## [Recorded data]
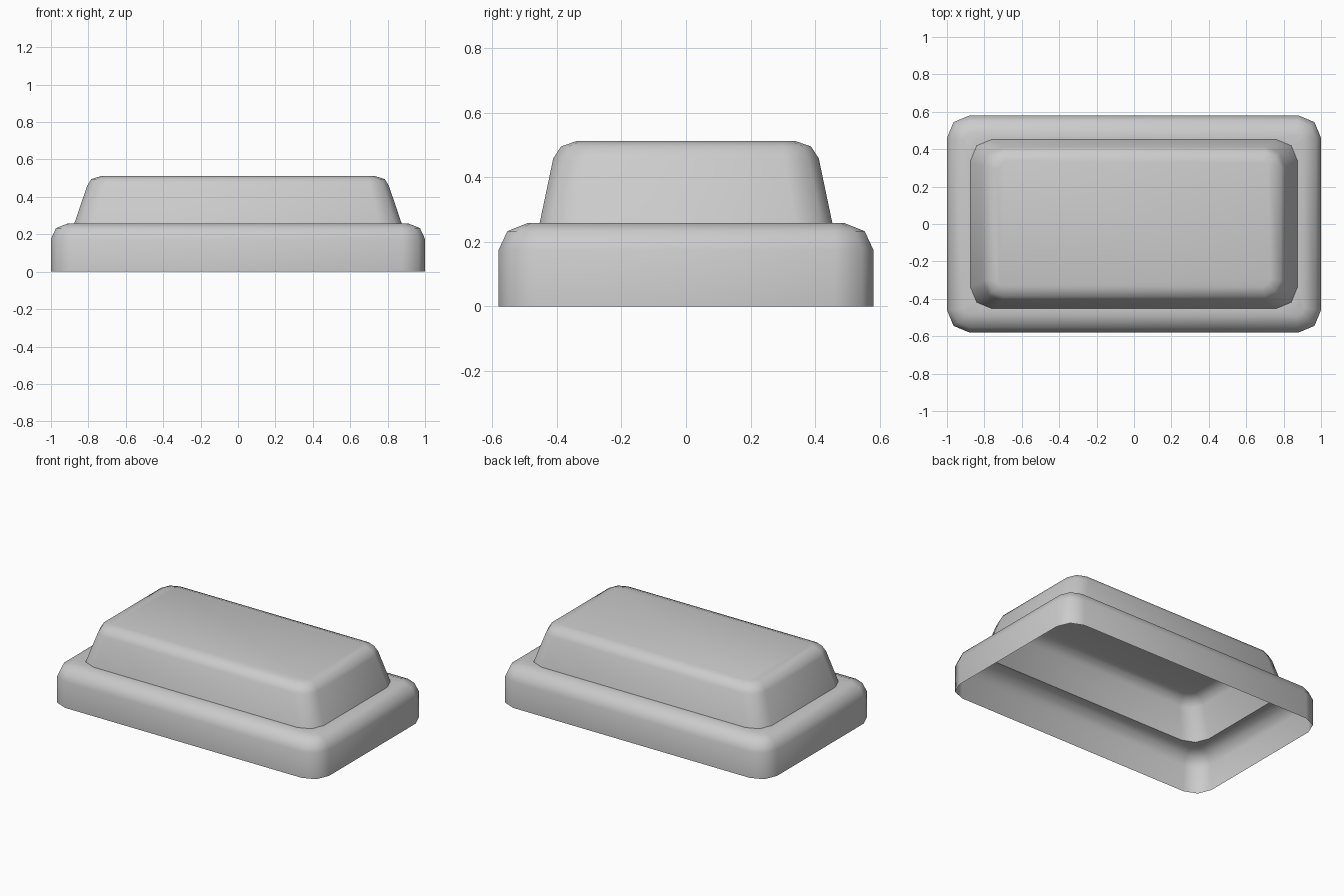
import bpy, bmesh, math

if "Cube" in bpy.data.objects:
    bpy.data.objects.remove(bpy.data.objects["Cube"])


def rounded_ring(bm, hx, hy, r, z, segs=2):
    """One horizontal rounded rectangle of vertices, counter-clockwise."""
    ring = []
    for q, (sx, sy) in enumerate([(1, 1), (-1, 1), (-1, -1), (1, -1)]):
        for i in range(segs + 1):
            a = math.pi / 2 * (q + i / segs)
            ring.append(bm.verts.new((sx * (hx - r) + r * math.cos(a),
                                      sy * (hy - r) + r * math.sin(a), z)))
    return ring


def lofted_shell(name, levels, cap=False):
    """Open-bottomed shell through (half x, half y, corner radius, z) levels."""
    bm = bmesh.new()
    rings = [rounded_ring(bm, *level) for level in levels]
    for low, high in zip(rings, rings[1:]):
        n = len(low)
        for i in range(n):
            j = (i + 1) % n
            bm.faces.new((low[i], low[j], high[j], high[i]))
    if cap:
        bm.faces.new(rings[-1])
    mesh = bpy.data.meshes.new(name)
    bm.to_mesh(mesh)
    bm.free()
    obj = bpy.data.objects.new(name, mesh)
    bpy.context.collection.objects.link(obj)
    bpy.ops.object.select_all(action='DESELECT')
    obj.select_set(True)
    bpy.context.view_layer.objects.active = obj
    bpy.ops.object.shade_smooth_by_angle(angle=math.radians(60))
    return obj


# Wide lower skirt with a softened rim and a flat ledge
lofted_shell("base_skirt", [
    (1.0, 0.58, 0.12, 0.0),
    (1.0, 0.58, 0.12, 0.175),
    (0.973, 0.553, 0.095, 0.233),
    (0.91, 0.49, 0.045, 0.258),
    (0.875, 0.453, 0.117, 0.258),
])

# Tapered upper block, closed on top and hollow below
lofted_shell("raised_top", [
    (0.875, 0.453, 0.117, 0.258),
    (0.807, 0.411, 0.105, 0.458),
    (0.785, 0.387, 0.085, 0.495),
    (0.73, 0.338, 0.045, 0.512),
], cap=True)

## [Work to complete]
Please restate the data word for word, leaving out any picture it holds.

## [Exercise result]
import bpy, bmesh, math

if "Cube" in bpy.data.objects:
    bpy.data.objects.remove(bpy.data.objects["Cube"])


def rounded_ring(bm, hx, hy, r, z, segs=2):
    """One horizontal rounded rectangle of vertices, counter-clockwise."""
    ring = []
    for q, (sx, sy) in enumerate([(1, 1), (-1, 1), (-1, -1), (1, -1)]):
        for i in range(segs + 1):
            a = math.pi / 2 * (q + i / segs)
            ring.append(bm.verts.new((sx * (hx - r) + r * math.cos(a),
                                      sy * (hy - r) + r * math.sin(a), z)))
    return ring


def lofted_shell(name, levels, cap=False):
    """Open-bottomed shell through (half x, half y, corner radius, z) levels."""
    bm = bmesh.new()
    rings = [rounded_ring(bm, *level) for level in levels]
    for low, high in zip(rings, rings[1:]):
        n = len(low)
        for i in range(n):
            j = (i + 1) % n
            bm.faces.new((low[i], low[j], high[j], high[i]))
    if cap:
        bm.faces.new(rings[-1])
    mesh = bpy.data.meshes.new(name)
    bm.to_mesh(mesh)
    bm.free()
    obj = bpy.data.objects.new(name, mesh)
    bpy.context.collection.objects.link(obj)
    bpy.ops.object.select_all(action='DESELECT')
    obj.select_set(True)
    bpy.context.view_layer.objects.active = obj
    bpy.ops.object.shade_smooth_by_angle(angle=math.radians(60))
    return obj


# Wide lower skirt with a softened rim and a flat ledge
lofted_shell("base_skirt", [
    (1.0, 0.58, 0.12, 0.0),
    (1.0, 0.58, 0.12, 0.175),
    (0.973, 0.553, 0.095, 0.233),
    (0.91, 0.49, 0.045, 0.258),
    (0.875, 0.453, 0.117, 0.258),
])

# Tapered upper block, closed on top and hollow below
lofted_shell("raised_top", [
    (0.875, 0.453, 0.117, 0.258),
    (0.807, 0.411, 0.105, 0.458),
    (0.785, 0.387, 0.085, 0.495),
    (0.73, 0.338, 0.045, 0.512),
], cap=True)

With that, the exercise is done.